An output of power, for one. UCLA launched 11 homers across the three victories, as opposed to surrendering nine in its last two losses. Thus far in its campaign for a three-peat, Oklahoma has stormed around the base paths, currently ranking No. 1 nationally with a .682 slugging percentage and No. 2 with an average of 8.8 runs per contest.
Despite trailing the Sooners in each of those categories, to say the Bruins’ 2023 squad lacks power would be a serious understatement. Among seven eligible Bruins, five own slugging percentages above .500. Though just 13 home runs can be attributed to the group of seven, four have surpassed the 10-RBI plateau through 18 games.
The likes of redshirt junior utility Maya Brady, freshman infielder Jordan Woolery and freshman utility Megan Grant provide punch in this UCLA lineup, but at this point in time, they’re not in Oklahoma’s heavyweight class. The Bruins will have to take Sooner pitchers yard early and often, going punch-for-punch with the queen of college softball.
And after further examination of the Bruins’ three WCWS wins over the Sooners since 2019, it also becomes clear that a fresh approach in the circle may be in order.
Redshirt senior pitcher Megan Faraimo, who was heavily relied on by the Bruins in each of their previous two losses to the Sooners, has been hit hard both times around. The ace surrendered 12 hits and eight earned runs across 4.2 innings of work in those two outings.
It’s evident that after seeing Faraimo try to stifle her offense on four separate occasions, Oklahoma coach Patty Gasso knows the pitcher’s tendencies. And she’s passed that knowledge onto her players – much to their success.
Suggesting that a team chooses anyone other than its ace to try and shut down its toughest opponent sounds preposterous. But again, the numbers tell quite the story.
The Bruins already know who they’ll have to supplant if they want to reclaim college softball’s greatest prize.

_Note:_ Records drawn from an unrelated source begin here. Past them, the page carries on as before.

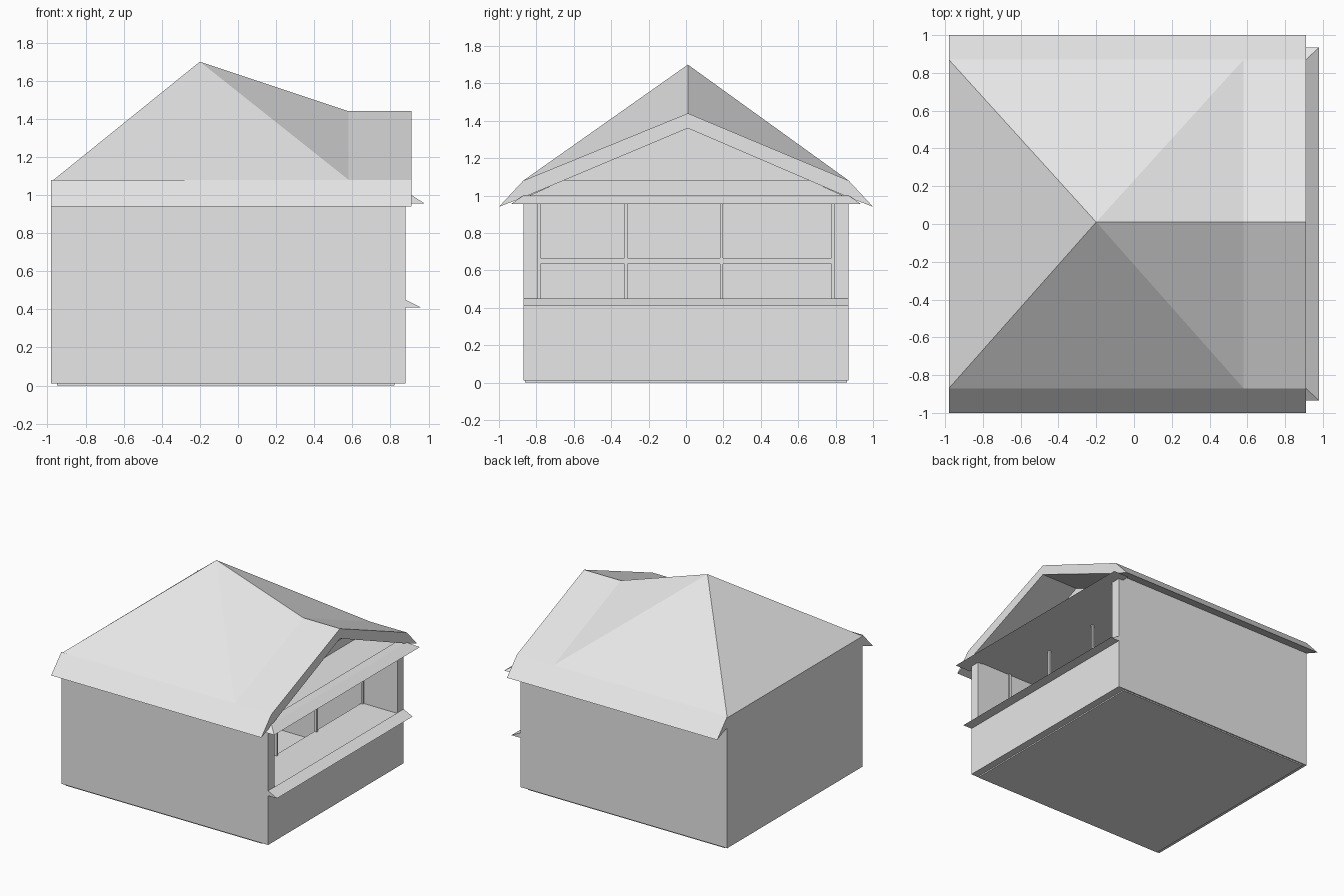
import bpy, bmesh

cube = bpy.data.objects.get("Cube")
if cube:
    bpy.data.objects.remove(cube, do_unlink=True)

# One plain grey for the whole building
grey = bpy.data.materials.new("plain grey")
grey.use_nodes = True
GREY = (0.8, 0.8, 0.8, 1)
grey.diffuse_color = GREY
grey.node_tree.nodes["Principled BSDF"].inputs["Base Color"].default_value = GREY


def make(name, verts, faces):
    bm = bmesh.new()
    vs = [bm.verts.new(v) for v in verts]
    for f in faces:
        bm.faces.new([vs[i] for i in f])
    bmesh.ops.recalc_face_normals(bm, faces=bm.faces)
    me = bpy.data.meshes.new(name)
    bm.to_mesh(me)
    bm.free()
    me.materials.append(grey)
    ob = bpy.data.objects.new(name, me)
    bpy.context.collection.objects.link(ob)
    return ob


def loft(name, a, b):
    """Closed solid between two matching outlines."""
    n = len(a)
    sides = [(i, (i + 1) % n, n + (i + 1) % n, n + i) for i in range(n)]
    return make(name, a + b, sides + [tuple(range(n)), tuple(range(n, 2 * n))])


def rect(x, y, z):
    return [(x[0], y[0], z), (x[1], y[0], z), (x[1], y[1], z), (x[0], y[1], z)]


def box(name, x, y, z):
    return loft(name, rect(x, y, z[0]), rect(x, y, z[1]))


def along_x(name, profile, x0, x1):
    return loft(name, [(x0, y, z) for y, z in profile], [(x1, y, z) for y, z in profile])


WEST, EAST, HALF, INNER = -0.98, 0.88, 0.87, 0.79
GABLE_X, END_X, EAVE, RIDGE_Y = 0.56, 0.91, 1.08, 0.01

# Floor and walls
box("floor", (-0.95, 0.82), (-0.86, 0.86), (0, 0.03))
box("rear_wall", (WEST, -0.9), (-HALF, HALF), (0.01, 1.07))
for side, s in (("right", -1), ("left", 1)):
    box(side + "_wall", (-0.9, EAST), sorted((s * INNER, s * HALF)), (0.01, 0.99))

# Counter below the opening, with a sloping sill
box("counter", (GABLE_X, EAST), (-INNER, INNER), (0.01, 0.445))
sill = [(EAST, 0.45), (0.96, 0.41), (EAST, 0.41)]
loft("sill", [(x, -HALF, z) for x, z in sill], [(x, HALF, z) for x, z in sill])

# Window frame set back behind the counter
for i, y in enumerate((-0.785, -0.32, 0.19, 0.785)):
    box(f"window_post_{i + 1}", (GABLE_X, GABLE_X + 0.02), (y - 0.008, y + 0.008), (0.44, 0.97))
box("window_rail", (GABLE_X, GABLE_X + 0.02), (-0.785, 0.785), (0.635, 0.665))

# Ceiling and the sloping lip over the opening
box("ceiling", (-0.92, 0.9), (-0.86, 0.86), (0.96, 0.995))
loft("ceiling_lip", rect((0.84, 0.98), (-0.935, 0.935), 0.955),
     rect((0.84, END_X), (-HALF, HALF), 1.0))

# Gable wall and the roof that projects over it
along_x("gable_wall", [(-0.86, 0.99), (0.86, 0.99), (RIDGE_Y, 1.38)], GABLE_X - 0.04, GABLE_X)
along_x("gable_roof", [(-HALF, EAVE), (RIDGE_Y, 1.44), (HALF, EAVE),
                       (HALF, 0.99), (RIDGE_Y, 1.36), (-HALF, 0.99)], GABLE_X, END_X)

# Main hipped roof
make("main_roof",
     [(WEST, -HALF, EAVE - 0.01), (WEST, HALF, EAVE - 0.01), (0.58, HALF, EAVE),
      (0.58, -HALF, EAVE), (0.58, RIDGE_Y, 1.44), (-0.2, RIDGE_Y, 1.70)],
     [(0, 1, 5), (1, 2, 5), (2, 4, 5), (4, 3, 5), (3, 0, 5), (2, 3, 4), (0, 3, 2, 1)])

# Flared eaves along both long sides
for side, s in (("right", -1), ("left", 1)):
    along_x(side + "_eave", [(s * HALF, EAVE), (s * 1.0, 0.94), (s * HALF, 0.99)], WEST, END_X)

Sans a high-octane offense and a new approach in the circle, that prize will be all the more difficult to reach.